It’s been five months, and I still struggle to write that. His blankets hang in the barn. His stall stands empty. His feed instructions are still on the board. For over 10 years, my day started and ended with Nicki, breakfast and night check. I framed my life around him, built the barn for him — with a giant corner stall he could hang his head out into the aisle, or out the window to see the house.
As I became a mother, I depended more than I knew on the time with him — the quiet moments currying and brushing, the rides into the dawn before the kids woke up, his breath on my neck, his habit of kissing my face with his lips curled back and his closed teeth touching my cheek.
I wanted to quit horses for months after I lost him. I went and taught my lessons, rode my clients horses, and hated it all. I eventually decided not to quit — it’s been my entire life — but that hasn’t made it easy. I can’t explain the hollow feeling in my life where he used to be. Horses have been the one constant in my life for over 30 years, and I’ve been trying to reconnect with that feeling.
A few weeks ago, I barn-sat for Daisy and Richard Trayford. They breed some really lovely youngsters, and for the first time since Nicki left, I felt a little of the old love. The weanlings would put their muzzles on my shoulders when I scratched their chests.
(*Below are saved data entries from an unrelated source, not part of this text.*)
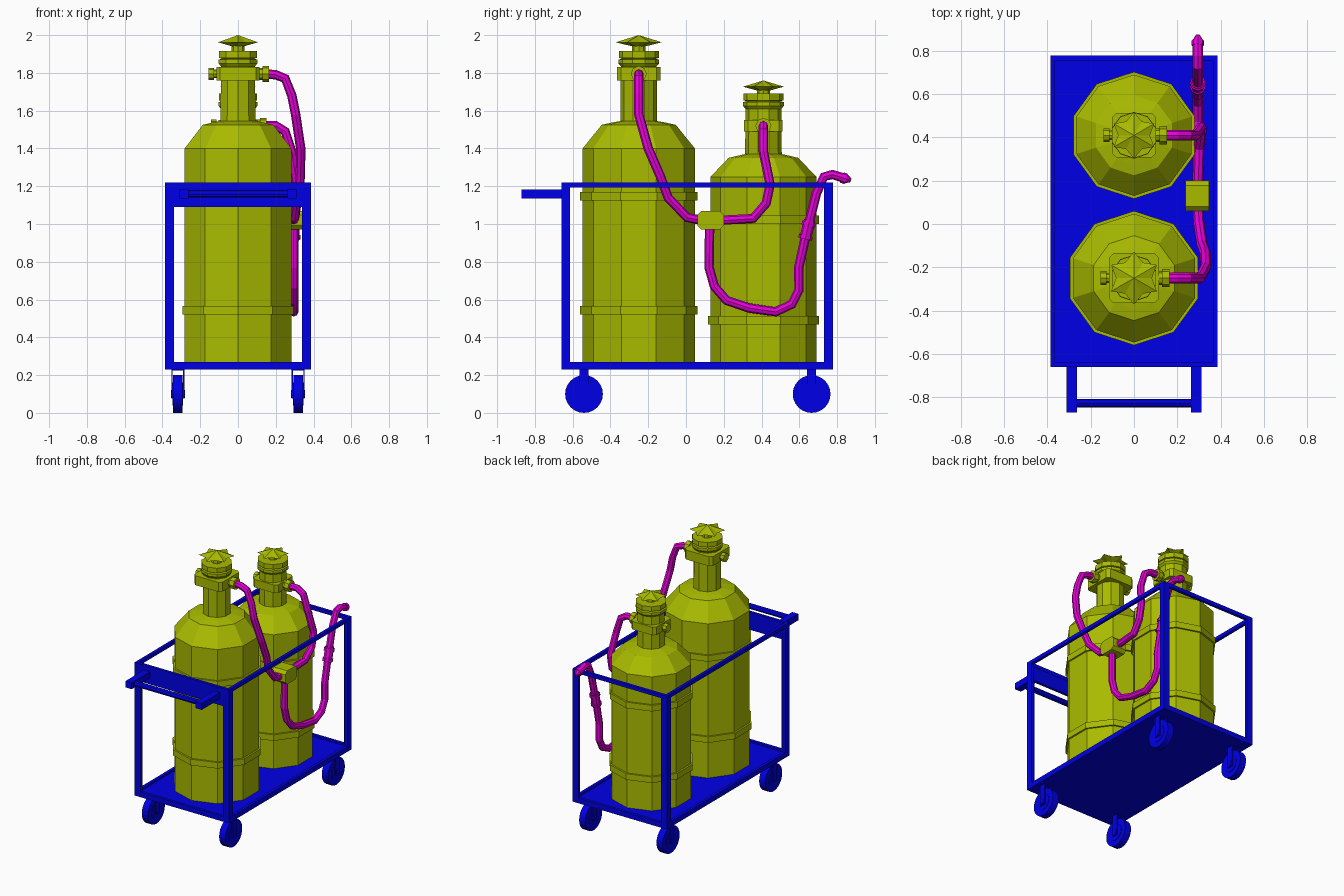
import bpy, bmesh, math
from mathutils import Vector, Matrix

cube = bpy.data.objects.get("Cube")
if cube:
    bpy.data.objects.remove(cube, do_unlink=True)


def material(name, rgb):
    m = bpy.data.materials.new(name)
    m.use_nodes = True
    m.diffuse_color = (*rgb, 1)
    m.node_tree.nodes["Principled BSDF"].inputs["Base Color"].default_value = (*rgb, 1)
    return m


BLUE = material("cart blue", (0, 0, 0.8))
GREEN = material("tank olive green", (0.4, 0.5, 0))
PINK = material("hose magenta", (0.8, 0, 0.7))


def finish(name, bm, mat):
    bmesh.ops.recalc_face_normals(bm, faces=bm.faces)
    me = bpy.data.meshes.new(name)
    bm.to_mesh(me)
    bm.free()
    me.materials.append(mat)
    ob = bpy.data.objects.new(name, me)
    bpy.context.collection.objects.link(ob)
    return ob


def box(name, lo, hi, mat, bevel=0, axis=2):
    """Box whose edges along one axis may be chamfered."""
    lo, hi = Vector(lo), Vector(hi)
    bm = bmesh.new()
    bmesh.ops.create_cube(bm, size=1)
    for v in bm.verts:
        v.co = (lo + hi) / 2 + v.co * (hi - lo)
    if bevel:
        edges = [e for e in bm.edges if abs((e.verts[0].co - e.verts[1].co)[axis]) > 0.001]
        bmesh.ops.bevel(bm, geom=edges, offset=bevel, segments=1, affect='EDGES')
    return finish(name, bm, mat)


def rod(name, a, b, r, mat, sides=8, r2=None):
    a, b = Vector(a), Vector(b)
    bm = bmesh.new()
    turn = (b - a).to_track_quat('Z', 'Y').to_matrix().to_4x4()
    bmesh.ops.create_cone(bm, cap_ends=True, segments=sides, radius1=r,
                          radius2=r if r2 is None else r2, depth=(b - a).length,
                          matrix=Matrix.Translation((a + b) / 2) @ turn)
    return finish(name, bm, mat)


def lathe(name, profile, y, mat, sides=10):
    """Solid of revolution about a vertical axis, with a corner facing the front."""
    bm = bmesh.new()
    rings = []
    for r, z in profile:
        angles = [math.pi / 2 + math.tau * k / sides for k in range(sides)]
        rings.append([bm.verts.new((r * math.cos(t), y + r * math.sin(t), z)) for t in angles])
    for a, b in zip(rings, rings[1:]):
        for k in range(sides):
            j = (k + 1) % sides
            bm.faces.new((a[k], a[j], b[j], b[k]))
    bm.faces.new(rings[0])
    bm.faces.new(rings[-1])
    return finish(name, bm, mat)


def star_wheel(name, y, z, r, drop, rise):
    """Six-pointed handwheel, a shallow cone above and below."""
    bm = bmesh.new()
    rim = []
    for k in range(12):
        t, q = math.pi / 2 + math.tau * k / 12, r if k % 2 == 0 else r * 0.68
        rim.append(bm.verts.new((q * math.cos(t), y + q * math.sin(t), z)))
    top, bottom = bm.verts.new((0, y, z + rise)), bm.verts.new((0, y, z - drop))
    for k in range(12):
        for tip in (top, bottom):
            bm.faces.new((rim[k], rim[(k + 1) % 12], tip))
    return finish(name, bm, GREEN)


def hose(name, points, r=0.025):
    cu = bpy.data.curves.new(name, 'CURVE')
    cu.dimensions = '3D'
    cu.bevel_depth, cu.bevel_resolution, cu.use_fill_caps = r, 2, True
    sp = cu.splines.new('POLY')
    sp.points.add(len(points) - 1)
    for p, co in zip(sp.points, points):
        p.co = (*co, 1)
    sp.use_smooth = False
    cu.materials.append(PINK)
    ob = bpy.data.objects.new(name, cu)
    bpy.context.collection.objects.link(ob)


def tank(tag, y, r, shoulder, bands, block, half, top, wheel_r, wheel_z, rise):
    z1, z2 = shoulder
    lathe(tag + "_tank_body", [(r, 0.25), (r, z1), (r * 0.66, z2), (r * 0.48, z2 + 0.012),
                               (0.097, z2 + 0.02), (0.095, top - 0.075), (0.09, top - 0.07)], y, GREEN)
    for i, z in enumerate(bands):
        lathe(f"{tag}_tank_band_{i}", [(r + 0.013, z), (r + 0.013, z + 0.045)], y, GREEN)
    # collars under the handwheel
    lathe(tag + "_valve_collar", [(0.095, top - 0.08), (0.108, top - 0.065), (0.108, top - 0.045),
                                  (0.09, top - 0.04), (0.106, top - 0.035), (0.106, top), (0.06, top)], y, GREEN)
    rod(tag + "_valve_stem", (0, y, top - 0.01), (0, y, wheel_z - 0.01), 0.035, GREEN)
    star_wheel(tag + "_handwheel", y, wheel_z, wheel_r, 0.03, rise)
    # valve block with a hose outlet and a plug
    lo, hi = block
    mid = (lo + hi) / 2
    box(tag + "_valve_block", (-half, y - half, lo), (half, y + half, hi), GREEN, 0.02)
    rod(tag + "_valve_outlet", (half - 0.01, y, mid), (half + 0.025, y, mid), 0.032, GREEN)
    rod(tag + "_valve_nut", (half + 0.015, y, mid), (half + 0.05, y, mid), 0.042, GREEN)
    rod(tag + "_plug_neck", (-half + 0.01, y, mid), (-half - 0.02, y, mid), 0.022, GREEN)
    rod(tag + "_plug", (-half - 0.012, y, mid), (-half - 0.04, y, mid), 0.032, GREEN)


Y1, Y2 = -0.25, 0.41
tank("tall", Y1, 0.297, (1.40, 1.525), (0.522, 1.125), (1.76, 1.83), 0.115, 1.915, 0.122, 1.962, 0.038)
tank("short", Y2, 0.28, (1.25, 1.35), (0.468, 1.0), (1.49, 1.55), 0.102, 1.69, 0.108, 1.727, 0.033)

# Hoses and their junction
HX = 0.295
box("hose_junction", (0.237, 0.06, 0.97), (0.347, 0.2, 1.07), GREEN, 0.022, 0)
hose("tall_tank_hose", [(0.14, Y1, 1.795), (0.2, Y1, 1.79), (0.25, Y1, 1.77), (0.285, Y1, 1.68),
                        (0.305, Y1, 1.58), (0.332, -0.2, 1.40), (0.33, -0.135, 1.25),
                        (0.315, -0.095, 1.14), (0.3, 0.005, 1.035), (HX, 0.08, 1.02)])
hose("short_tank_hose", [(0.13, Y2, 1.52), (0.2, Y2, 1.52), (0.25, Y2, 1.49), (0.285, Y2, 1.38),
                         (0.31, 0.445, 1.21), (0.31, 0.425, 1.11), (0.3, 0.355, 1.03), (HX, 0.19, 1.02)])
torch_line = [(0.125, 0.98), (0.122, 0.77), (0.15, 0.67), (0.215, 0.595), (0.335, 0.555), (0.475, 0.535),
              (0.56, 0.575), (0.598, 0.65), (0.597, 0.77), (0.63, 0.92), (0.69, 1.16), (0.73, 1.25),
              (0.775, 1.262), (0.835, 1.243)]
hose("torch_hose", [(HX, y, z) for y, z in torch_line])
rod("torch_grip", (HX, 0.63, 0.92), (HX, 0.655, 1.02), 0.031, PINK)
for i, (y, z) in enumerate(((0.63, 0.92), (0.647, 0.99))):
    rod(f"torch_ring_{i}", (HX, y, z), (HX, y + 0.005, z + 0.02), 0.037, PINK)
rod("torch_nozzle", (HX, 0.825, 1.246), (HX, 0.848, 1.239), 0.029, PINK)
rod("torch_tip", (HX, 0.845, 1.24), (HX, 0.873, 1.231), 0.027, PINK, r2=0.01)

# Cart tray
X, YF, YB, Z0, Z1 = 0.387, -0.66, 0.778, 0.231, 1.221
box("tray_floor", (-X, YF, Z0), (X, YB, 0.255), BLUE)
for part, z, h in (("tray_rim", Z0, 0.038), ("top_rail", Z1 - 0.027, 0.027)):
    for side, s in (("left", 1), ("right", -1)):
        xs = sorted((s * X, s * (X - 0.022)))
        box(f"{part}_{side}", (xs[0], YF, z), (xs[1], YB, z + h), BLUE)
    for end, y in (("front", YF), ("back", YB - 0.022)):
        box(f"{part}_{end}", (-X, y, z), (X, y + 0.022, z + h), BLUE)

# Corner posts, angle-shaped in plan
for sx, side in ((1, "left"), (-1, "right")):
    for y, sy, end in ((YF, 1, "front"), (YB, -1, "back")):
        for w, d, leg in ((0.047, 0.022, "a"), (0.022, 0.047, "b")):
            xs, ys = sorted((sx * X, sx * (X - w))), sorted((y, y + sy * d))
            box(f"post_{end}_{side}_{leg}", (xs[0], ys[0], Z0), (xs[1], ys[1], Z1), BLUE)

# Push handle and its backing panel
box("handle_panel", (-X, YF, 1.09), (X, YF + 0.02, Z1), BLUE)
for s, side in ((1, "left"), (-1, "right")):
    box(f"handle_arm_{side}", (s * 0.288 - 0.025, -0.872, 1.135), (s * 0.288 + 0.025, YF, 1.183), BLUE)
rod("handle_bar", (-0.27, -0.828, 1.16), (0.27, -0.828, 1.16), 0.02, BLUE)

# Casters
for s, side in ((1, "left"), (-1, "right")):
    for y, end in ((-0.54, "front"), (0.665, "back")):
        x, tag = s * 0.318, f"{end}_{side}"
        rod(f"wheel_{tag}", (x - 0.025, y, 0.1), (x + 0.025, y, 0.1), 0.1, BLUE, 24)
        rod(f"hub_{tag}", (x - 0.028, y, 0.1), (x + 0.028, y, 0.1), 0.06, BLUE, 16)
        rod(f"axle_{tag}", (x - 0.038, y, 0.1), (x + 0.038, y, 0.1), 0.02, BLUE)
        box(f"fork_top_{tag}", (x - 0.034, y - 0.024, 0.225), (x + 0.034, y + 0.024, 0.24), BLUE)
        for k in (-1, 1):
            box(f"fork_{tag}_{k}", (x + k * 0.031 - 0.003, y - 0.024, 0.075),
                (x + k * 0.031 + 0.003, y + 0.024, 0.235), BLUE)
The gigantic 4-year-old (who must be part Labrador for all his 17 hands) would walk in every night lipping the back of my head and tickling my head with his whiskers.
I remembered that a previous version of me had loved young horses. I always used to say that if I were to have my dream horse job, it would be as an equine kindergarten teacher, taking horses from weanling to 4 and starting their life with people.
So as soon as winter clears out, I plan on getting a young project — something to re-sell, not one to keep. I am not naive enough to believe that I will find what I had with Nicki, possibly not ever again. My relationship to horses prior to him was rewarding and I had several horses I loved, so now I will try to find my way back to that.
It’s as if my life with horses has been climbing a mountain — the view is amazing halfway up the climb, if you’ve never been to the top. So now I will put on my boots, thread the belt with his name and hair woven into it through my breeches, and walk back down the trail and look out, and I’ll try to appreciate the view from a lower elevation.